Antarctica dwarfs all human activity. Even a Frank Lloyd Wright, in place of that little red shack, doesn’t stand a chance against these towers of ice and snow. And this might be the reason why marine biologists, naturalists, geologists, penguin researchers and explorers love Antarctica more than Heidi Montag loves plastic surgery.


December 22, 2006: The greatest igneous rock your 7th grade science teacher never showed you is actually a landmass, and a geologist's dream.


Our expedition offered a little of everything. Dennis, a marine biologist, reported his findings in videos and photos every day after scuba diving to the bottom of the ocean. Jason Kelley, a geologist and naturalist, explained how the results of volcanic activity can be seen most clearly in Antarctica, where land is relatively unchanged since its formation because of a lack of vegetation.

Mike Polito, one of the many penguin researchers and a grad student at the time, taught me how to count penguins (with a counter) and use the results to track each species’ migration patterns.

Sometimes counting penguins is hard…

…and sometimes it’s too easy.

On the other end of the spectrum is Soames Summerhays, a National Geographic IMAX documentary filmmaker, who was filming a documentary on the continent and its wildlife. (As far as I am aware, it has not yet been released.) The two of us co-wrote a daily expedition report (DER) for the National Geographic ship logs about our day in Brown Bluff.

Research bases

Research bases became a way for countries to lay claim over different areas of Antarctica in the 1800s and 1900s. Chile, Argentina and Great Britain fought for over a century over borders in Patagonia and on the continent, and all still lay claim to overlapping territories. But who’s counting now, when neither Chile nor Argentina have active research bases in Antarctica?


International graffiti on old silos near the 1920's-era Chilean base


As there is no one able to haul off huge metal silos (not to mention nowhere to recycle them), this abandoned 1920’s-era Chilean research station is left to rust and wear in the elements.


An abandoned boat in the volcanic crater


This once-thriving Chilean base sits in the bed of a volcanic crater. The choice was ideal because the sea is calm, the rocks break the wind, and icebergs and debris don’t generally make it that far.

Port Lockroy

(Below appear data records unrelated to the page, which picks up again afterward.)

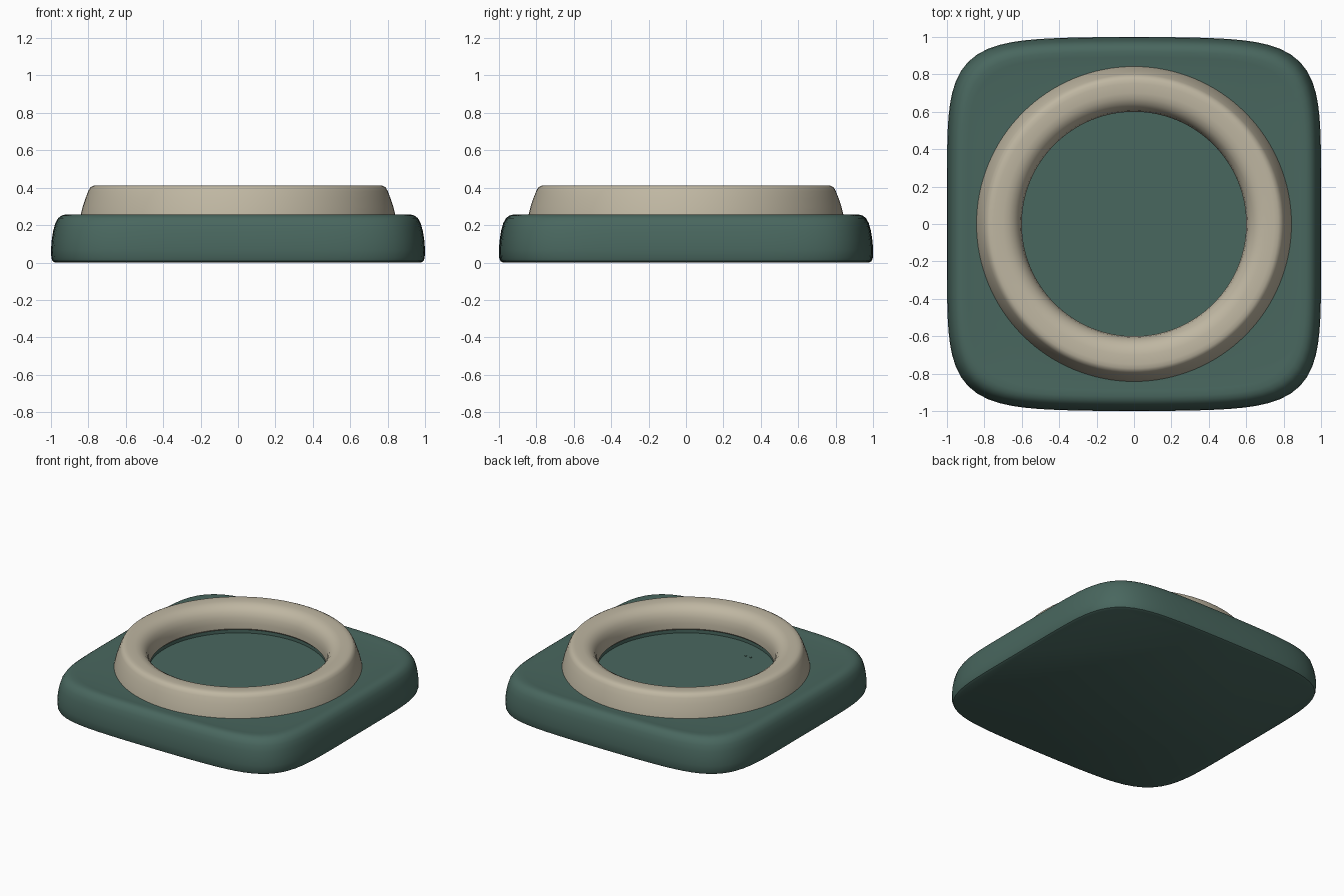
import bpy, bmesh, math

if "Cube" in bpy.data.objects:
    bpy.data.objects.remove(bpy.data.objects["Cube"])

N = 128


def material(name, rgb):
    m = bpy.data.materials.new(name)
    m.diffuse_color = (*rgb, 1.0)
    m.use_nodes = True
    m.node_tree.nodes["Principled BSDF"].inputs["Base Color"].default_value = m.diffuse_color
    return m


green = material("dark green", (0.066, 0.135, 0.113))
beige = material("warm beige", (0.52, 0.47, 0.36))


def loft(name, loops, mat, cap=False, closed=False, angle=40):
    """Skin a stack of equally sized vertex loops."""
    bm = bmesh.new()
    rings = [[bm.verts.new(p) for p in lp] for lp in loops]
    pairs = list(zip(rings, rings[1:]))
    if closed:
        pairs.append((rings[-1], rings[0]))
    for a, b in pairs:
        for i in range(N):
            j = (i + 1) % N
            bm.faces.new((a[i], a[j], b[j], b[i]))
    if cap:
        bm.faces.new(rings[0][::-1])
        bm.faces.new(rings[-1])
    bmesh.ops.recalc_face_normals(bm, faces=bm.faces)
    me = bpy.data.meshes.new(name)
    bm.to_mesh(me)
    bm.free()
    me.materials.append(mat)
    ob = bpy.data.objects.new(name, me)
    bpy.context.collection.objects.link(ob)
    bpy.ops.object.select_all(action='DESELECT')
    ob.select_set(True)
    bpy.context.view_layer.objects.active = ob
    bpy.ops.object.shade_smooth_by_angle(angle=math.radians(angle))
    return ob


def circle(r, z, cx=0, cy=0):
    return [(cx + r * math.cos(2 * math.pi * i / N),
             cy + r * math.sin(2 * math.pi * i / N), z) for i in range(N)]


def soft_square(inset, z):
    """Rounded square outline, slightly bowed on front and back."""
    pts = []
    for i in range(N):
        t = 2 * math.pi * i / N
        c, s = math.cos(t), math.sin(t)
        r = (abs(c) ** 5.8 + abs(s) ** 5.8) ** (-1 / 5.8)
        x, y = r * c, r * s
        y *= 1 - 0.03 * x * x
        k = 1 - inset
        pts.append((x * k, y * k, z))
    return pts


# Base slab: soft outer wall, flat top, shallow round recess
base_profile = [(0.022, 0.0), (0.008, 0.008), (0.002, 0.025), (0.0, 0.07),
                (0.004, 0.12), (0.012, 0.17), (0.023, 0.21), (0.038, 0.237),
                (0.058, 0.252), (0.08, 0.257), (0.11, 0.255), (0.15, 0.25)]
loops = [soft_square(i, z) for i, z in base_profile]
loops += [circle(0.80, 0.25), circle(0.61, 0.25), circle(0.61, 0.215)]
loft("base", loops, green, cap=True)

# Raised ring with a tapered outside and rounded rim
ring_profile = [(0.845, 0.235), (0.84, 0.26), (0.83, 0.30), (0.815, 0.345),
                (0.80, 0.383), (0.789, 0.402), (0.772, 0.411), (0.75, 0.413),
                (0.70, 0.412), (0.67, 0.406), (0.642, 0.39), (0.62, 0.365),
                (0.606, 0.33), (0.60, 0.29), (0.60, 0.25), (0.615, 0.235)]
loft("ring", [circle(r, z) for r, z in ring_profile], beige, closed=True)

# Two tiny studs on the recessed floor
for n, x in enumerate((-0.235, -0.195)):
    loft(f"stud_{n + 1}", [circle(0.009, 0.21, x, -0.43),
                           circle(0.009, 0.219, x, -0.43)], green, cap=True)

The Chileans and Argentinians don’t have research bases, but the British do! Port Lockroy is an active British research station on an island in the Antarctic Peninsula, and it’s the only active base left on the continent.


Researchers bunk in this room at Port Lockroy.


The base has been declared a historical monument and is funded entirely by people like me who bought dozens of penguin keychains and Antarctica postcards in the gift shop. It’s run by the United Kingdom Antarctic Heritage Trust, a charity set up in 1993 to restore the station’s buildings and preserve human history in the Antarctic.


Beware the strong winds! (They blew a little kid right off this entrance ramp to Port Lockroy and into a patch of nesting penguins to left, below the frame. Oops.)


For more of what’s going on now at Port Lockroy, check out the UKAHT’s Port Lockroy Diaries, written by researchers and logged on the site as far back as 2003. Read the most recent Port Lockroy entry to find out how researchers prep for four months at the south pole. Now how do we get jobs on that base…

Tara for TKGO

Shot of the Week

On especially clear days in Antarctica, when the sky and ocean are the same color, the icebergs and their reflections look like floating islands against a blue background.

Tara for TKGO